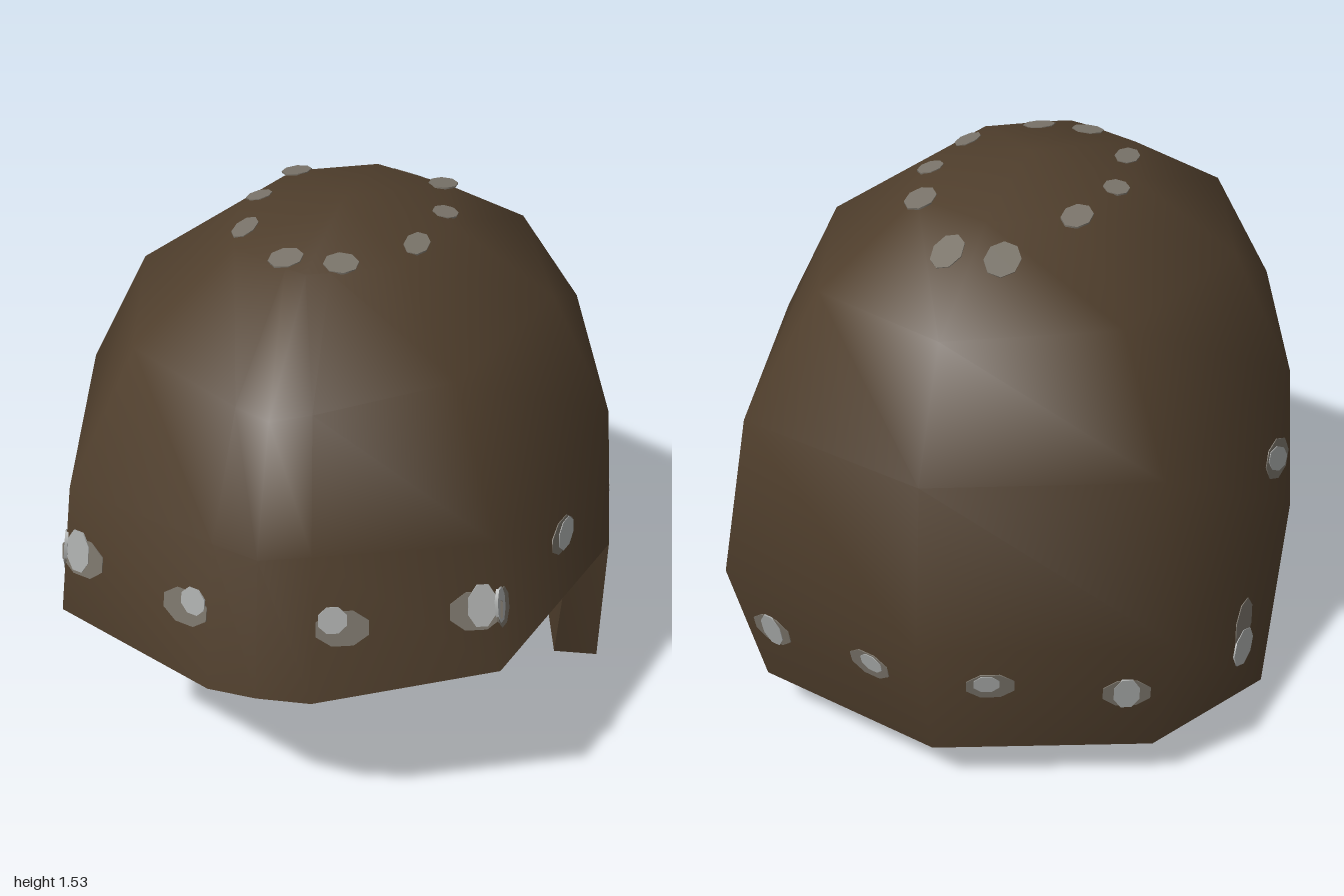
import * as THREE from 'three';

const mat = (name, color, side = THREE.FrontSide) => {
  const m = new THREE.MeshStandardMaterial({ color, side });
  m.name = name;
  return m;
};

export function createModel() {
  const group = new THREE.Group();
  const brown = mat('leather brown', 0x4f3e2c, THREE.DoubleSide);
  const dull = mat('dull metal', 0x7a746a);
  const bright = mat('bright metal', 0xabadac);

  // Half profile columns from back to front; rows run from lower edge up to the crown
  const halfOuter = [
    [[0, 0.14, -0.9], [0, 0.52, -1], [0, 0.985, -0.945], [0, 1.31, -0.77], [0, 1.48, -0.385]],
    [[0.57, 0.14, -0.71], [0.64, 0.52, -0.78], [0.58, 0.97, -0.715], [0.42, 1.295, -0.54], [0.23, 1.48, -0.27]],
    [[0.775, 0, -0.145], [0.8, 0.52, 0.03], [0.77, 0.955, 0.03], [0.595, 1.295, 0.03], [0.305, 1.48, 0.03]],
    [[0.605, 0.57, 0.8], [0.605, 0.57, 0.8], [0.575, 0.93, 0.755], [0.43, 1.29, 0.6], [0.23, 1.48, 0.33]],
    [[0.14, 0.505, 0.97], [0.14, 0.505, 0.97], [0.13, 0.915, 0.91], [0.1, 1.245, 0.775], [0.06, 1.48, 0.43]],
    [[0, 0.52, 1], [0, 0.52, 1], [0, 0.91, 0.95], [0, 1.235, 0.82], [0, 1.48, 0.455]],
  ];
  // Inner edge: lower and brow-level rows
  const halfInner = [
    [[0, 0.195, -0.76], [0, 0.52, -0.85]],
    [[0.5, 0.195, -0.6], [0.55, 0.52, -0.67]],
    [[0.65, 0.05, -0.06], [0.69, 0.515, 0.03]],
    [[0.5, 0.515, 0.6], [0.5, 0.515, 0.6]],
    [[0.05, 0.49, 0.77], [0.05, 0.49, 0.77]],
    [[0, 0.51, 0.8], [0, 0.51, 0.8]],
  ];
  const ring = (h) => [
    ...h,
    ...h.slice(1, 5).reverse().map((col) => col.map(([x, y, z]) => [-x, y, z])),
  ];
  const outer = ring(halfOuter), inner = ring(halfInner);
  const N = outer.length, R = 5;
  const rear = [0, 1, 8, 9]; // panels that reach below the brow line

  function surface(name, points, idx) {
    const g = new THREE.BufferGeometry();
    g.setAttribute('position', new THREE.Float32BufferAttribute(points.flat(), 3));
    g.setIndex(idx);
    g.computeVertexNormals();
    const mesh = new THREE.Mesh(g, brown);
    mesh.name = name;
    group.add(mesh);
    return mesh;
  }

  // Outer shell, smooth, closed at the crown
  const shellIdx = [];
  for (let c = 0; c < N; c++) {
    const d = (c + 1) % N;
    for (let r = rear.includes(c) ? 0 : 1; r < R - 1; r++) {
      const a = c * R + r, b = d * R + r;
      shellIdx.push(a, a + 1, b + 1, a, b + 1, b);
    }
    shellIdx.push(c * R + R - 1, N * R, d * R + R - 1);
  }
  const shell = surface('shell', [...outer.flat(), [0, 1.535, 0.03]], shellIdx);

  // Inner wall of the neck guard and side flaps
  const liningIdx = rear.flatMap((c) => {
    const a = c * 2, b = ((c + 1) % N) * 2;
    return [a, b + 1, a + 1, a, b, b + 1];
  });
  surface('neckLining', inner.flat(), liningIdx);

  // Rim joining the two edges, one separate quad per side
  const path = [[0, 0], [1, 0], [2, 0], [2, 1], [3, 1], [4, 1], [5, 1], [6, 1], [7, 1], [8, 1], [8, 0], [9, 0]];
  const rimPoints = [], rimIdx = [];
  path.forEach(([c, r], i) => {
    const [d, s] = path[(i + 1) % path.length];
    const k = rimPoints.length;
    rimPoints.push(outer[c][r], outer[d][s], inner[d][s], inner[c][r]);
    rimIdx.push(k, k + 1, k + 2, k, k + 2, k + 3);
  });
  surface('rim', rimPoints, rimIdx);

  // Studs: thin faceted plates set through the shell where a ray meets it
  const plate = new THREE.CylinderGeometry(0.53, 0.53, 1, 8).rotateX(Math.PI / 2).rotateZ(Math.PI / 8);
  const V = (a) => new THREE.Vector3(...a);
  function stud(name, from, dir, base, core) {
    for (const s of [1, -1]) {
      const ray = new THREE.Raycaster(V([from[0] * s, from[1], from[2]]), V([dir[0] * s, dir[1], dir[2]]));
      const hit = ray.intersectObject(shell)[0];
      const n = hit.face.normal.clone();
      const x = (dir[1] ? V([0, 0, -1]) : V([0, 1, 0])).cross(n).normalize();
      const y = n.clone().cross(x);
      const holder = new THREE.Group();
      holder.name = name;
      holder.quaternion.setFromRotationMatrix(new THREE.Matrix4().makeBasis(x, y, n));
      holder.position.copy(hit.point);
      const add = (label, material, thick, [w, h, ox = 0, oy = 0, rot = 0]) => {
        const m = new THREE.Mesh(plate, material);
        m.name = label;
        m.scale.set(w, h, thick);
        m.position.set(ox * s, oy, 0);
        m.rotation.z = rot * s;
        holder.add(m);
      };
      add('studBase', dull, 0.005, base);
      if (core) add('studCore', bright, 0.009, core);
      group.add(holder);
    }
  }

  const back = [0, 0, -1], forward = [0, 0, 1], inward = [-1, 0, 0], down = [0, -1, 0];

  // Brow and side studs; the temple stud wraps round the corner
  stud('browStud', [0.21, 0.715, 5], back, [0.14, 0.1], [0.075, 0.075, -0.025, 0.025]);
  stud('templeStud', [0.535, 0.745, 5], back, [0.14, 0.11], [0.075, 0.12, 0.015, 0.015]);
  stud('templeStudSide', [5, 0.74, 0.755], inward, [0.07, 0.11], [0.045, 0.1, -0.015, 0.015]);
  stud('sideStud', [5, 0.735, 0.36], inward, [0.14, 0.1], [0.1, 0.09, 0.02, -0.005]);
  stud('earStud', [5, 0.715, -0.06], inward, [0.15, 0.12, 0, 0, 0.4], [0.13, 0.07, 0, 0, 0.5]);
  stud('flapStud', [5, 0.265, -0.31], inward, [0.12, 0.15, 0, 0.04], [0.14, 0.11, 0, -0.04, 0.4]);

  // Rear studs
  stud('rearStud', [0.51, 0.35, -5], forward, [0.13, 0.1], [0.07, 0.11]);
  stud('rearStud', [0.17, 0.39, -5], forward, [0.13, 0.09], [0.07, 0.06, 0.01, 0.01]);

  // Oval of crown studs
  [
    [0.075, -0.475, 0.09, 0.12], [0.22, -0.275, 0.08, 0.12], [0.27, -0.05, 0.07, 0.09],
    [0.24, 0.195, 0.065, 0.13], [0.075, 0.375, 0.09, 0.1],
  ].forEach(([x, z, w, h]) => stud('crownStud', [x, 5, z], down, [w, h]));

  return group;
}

********

You need to restate all of the entries above exactly and leave the pictures behind.

=== TASK RESPONSE ===
import * as THREE from 'three';

const mat = (name, color, side = THREE.FrontSide) => {
  const m = new THREE.MeshStandardMaterial({ color, side });
  m.name = name;
  return m;
};

export function createModel() {
  const group = new THREE.Group();
  const brown = mat('leather brown', 0x4f3e2c, THREE.DoubleSide);
  const dull = mat('dull metal', 0x7a746a);
  const bright = mat('bright metal', 0xabadac);

  // Half profile columns from back to front; rows run from lower edge up to the crown
  const halfOuter = [
    [[0, 0.14, -0.9], [0, 0.52, -1], [0, 0.985, -0.945], [0, 1.31, -0.77], [0, 1.48, -0.385]],
    [[0.57, 0.14, -0.71], [0.64, 0.52, -0.78], [0.58, 0.97, -0.715], [0.42, 1.295, -0.54], [0.23, 1.48, -0.27]],
    [[0.775, 0, -0.145], [0.8, 0.52, 0.03], [0.77, 0.955, 0.03], [0.595, 1.295, 0.03], [0.305, 1.48, 0.03]],
    [[0.605, 0.57, 0.8], [0.605, 0.57, 0.8], [0.575, 0.93, 0.755], [0.43, 1.29, 0.6], [0.23, 1.48, 0.33]],
    [[0.14, 0.505, 0.97], [0.14, 0.505, 0.97], [0.13, 0.915, 0.91], [0.1, 1.245, 0.775], [0.06, 1.48, 0.43]],
    [[0, 0.52, 1], [0, 0.52, 1], [0, 0.91, 0.95], [0, 1.235, 0.82], [0, 1.48, 0.455]],
  ];
  // Inner edge: lower and brow-level rows
  const halfInner = [
    [[0, 0.195, -0.76], [0, 0.52, -0.85]],
    [[0.5, 0.195, -0.6], [0.55, 0.52, -0.67]],
    [[0.65, 0.05, -0.06], [0.69, 0.515, 0.03]],
    [[0.5, 0.515, 0.6], [0.5, 0.515, 0.6]],
    [[0.05, 0.49, 0.77], [0.05, 0.49, 0.77]],
    [[0, 0.51, 0.8], [0, 0.51, 0.8]],
  ];
  const ring = (h) => [
    ...h,
    ...h.slice(1, 5).reverse().map((col) => col.map(([x, y, z]) => [-x, y, z])),
  ];
  const outer = ring(halfOuter), inner = ring(halfInner);
  const N = outer.length, R = 5;
  const rear = [0, 1, 8, 9]; // panels that reach below the brow line

  function surface(name, points, idx) {
    const g = new THREE.BufferGeometry();
    g.setAttribute('position', new THREE.Float32BufferAttribute(points.flat(), 3));
    g.setIndex(idx);
    g.computeVertexNormals();
    const mesh = new THREE.Mesh(g, brown);
    mesh.name = name;
    group.add(mesh);
    return mesh;
  }

  // Outer shell, smooth, closed at the crown
  const shellIdx = [];
  for (let c = 0; c < N; c++) {
    const d = (c + 1) % N;
    for (let r = rear.includes(c) ? 0 : 1; r < R - 1; r++) {
      const a = c * R + r, b = d * R + r;
      shellIdx.push(a, a + 1, b + 1, a, b + 1, b);
    }
    shellIdx.push(c * R + R - 1, N * R, d * R + R - 1);
  }
  const shell = surface('shell', [...outer.flat(), [0, 1.535, 0.03]], shellIdx);

  // Inner wall of the neck guard and side flaps
  const liningIdx = rear.flatMap((c) => {
    const a = c * 2, b = ((c + 1) % N) * 2;
    return [a, b + 1, a + 1, a, b, b + 1];
  });
  surface('neckLining', inner.flat(), liningIdx);

  // Rim joining the two edges, one separate quad per side
  const path = [[0, 0], [1, 0], [2, 0], [2, 1], [3, 1], [4, 1], [5, 1], [6, 1], [7, 1], [8, 1], [8, 0], [9, 0]];
  const rimPoints = [], rimIdx = [];
  path.forEach(([c, r], i) => {
    const [d, s] = path[(i + 1) % path.length];
    const k = rimPoints.length;
    rimPoints.push(outer[c][r], outer[d][s], inner[d][s], inner[c][r]);
    rimIdx.push(k, k + 1, k + 2, k, k + 2, k + 3);
  });
  surface('rim', rimPoints, rimIdx);

  // Studs: thin faceted plates set through the shell where a ray meets it
  const plate = new THREE.CylinderGeometry(0.53, 0.53, 1, 8).rotateX(Math.PI / 2).rotateZ(Math.PI / 8);
  const V = (a) => new THREE.Vector3(...a);
  function stud(name, from, dir, base, core) {
    for (const s of [1, -1]) {
      const ray = new THREE.Raycaster(V([from[0] * s, from[1], from[2]]), V([dir[0] * s, dir[1], dir[2]]));
      const hit = ray.intersectObject(shell)[0];
      const n = hit.face.normal.clone();
      const x = (dir[1] ? V([0, 0, -1]) : V([0, 1, 0])).cross(n).normalize();
      const y = n.clone().cross(x);
      const holder = new THREE.Group();
      holder.name = name;
      holder.quaternion.setFromRotationMatrix(new THREE.Matrix4().makeBasis(x, y, n));
      holder.position.copy(hit.point);
      const add = (label, material, thick, [w, h, ox = 0, oy = 0, rot = 0]) => {
        const m = new THREE.Mesh(plate, material);
        m.name = label;
        m.scale.set(w, h, thick);
        m.position.set(ox * s, oy, 0);
        m.rotation.z = rot * s;
        holder.add(m);
      };
      add('studBase', dull, 0.005, base);
      if (core) add('studCore', bright, 0.009, core);
      group.add(holder);
    }
  }

  const back = [0, 0, -1], forward = [0, 0, 1], inward = [-1, 0, 0], down = [0, -1, 0];

  // Brow and side studs; the temple stud wraps round the corner
  stud('browStud', [0.21, 0.715, 5], back, [0.14, 0.1], [0.075, 0.075, -0.025, 0.025]);
  stud('templeStud', [0.535, 0.745, 5], back, [0.14, 0.11], [0.075, 0.12, 0.015, 0.015]);
  stud('templeStudSide', [5, 0.74, 0.755], inward, [0.07, 0.11], [0.045, 0.1, -0.015, 0.015]);
  stud('sideStud', [5, 0.735, 0.36], inward, [0.14, 0.1], [0.1, 0.09, 0.02, -0.005]);
  stud('earStud', [5, 0.715, -0.06], inward, [0.15, 0.12, 0, 0, 0.4], [0.13, 0.07, 0, 0, 0.5]);
  stud('flapStud', [5, 0.265, -0.31], inward, [0.12, 0.15, 0, 0.04], [0.14, 0.11, 0, -0.04, 0.4]);

  // Rear studs
  stud('rearStud', [0.51, 0.35, -5], forward, [0.13, 0.1], [0.07, 0.11]);
  stud('rearStud', [0.17, 0.39, -5], forward, [0.13, 0.09], [0.07, 0.06, 0.01, 0.01]);

  // Oval of crown studs
  [
    [0.075, -0.475, 0.09, 0.12], [0.22, -0.275, 0.08, 0.12], [0.27, -0.05, 0.07, 0.09],
    [0.24, 0.195, 0.065, 0.13], [0.075, 0.375, 0.09, 0.1],
  ].forEach(([x, z, w, h]) => stud('crownStud', [x, 5, z], down, [w, h]));

  return group;
}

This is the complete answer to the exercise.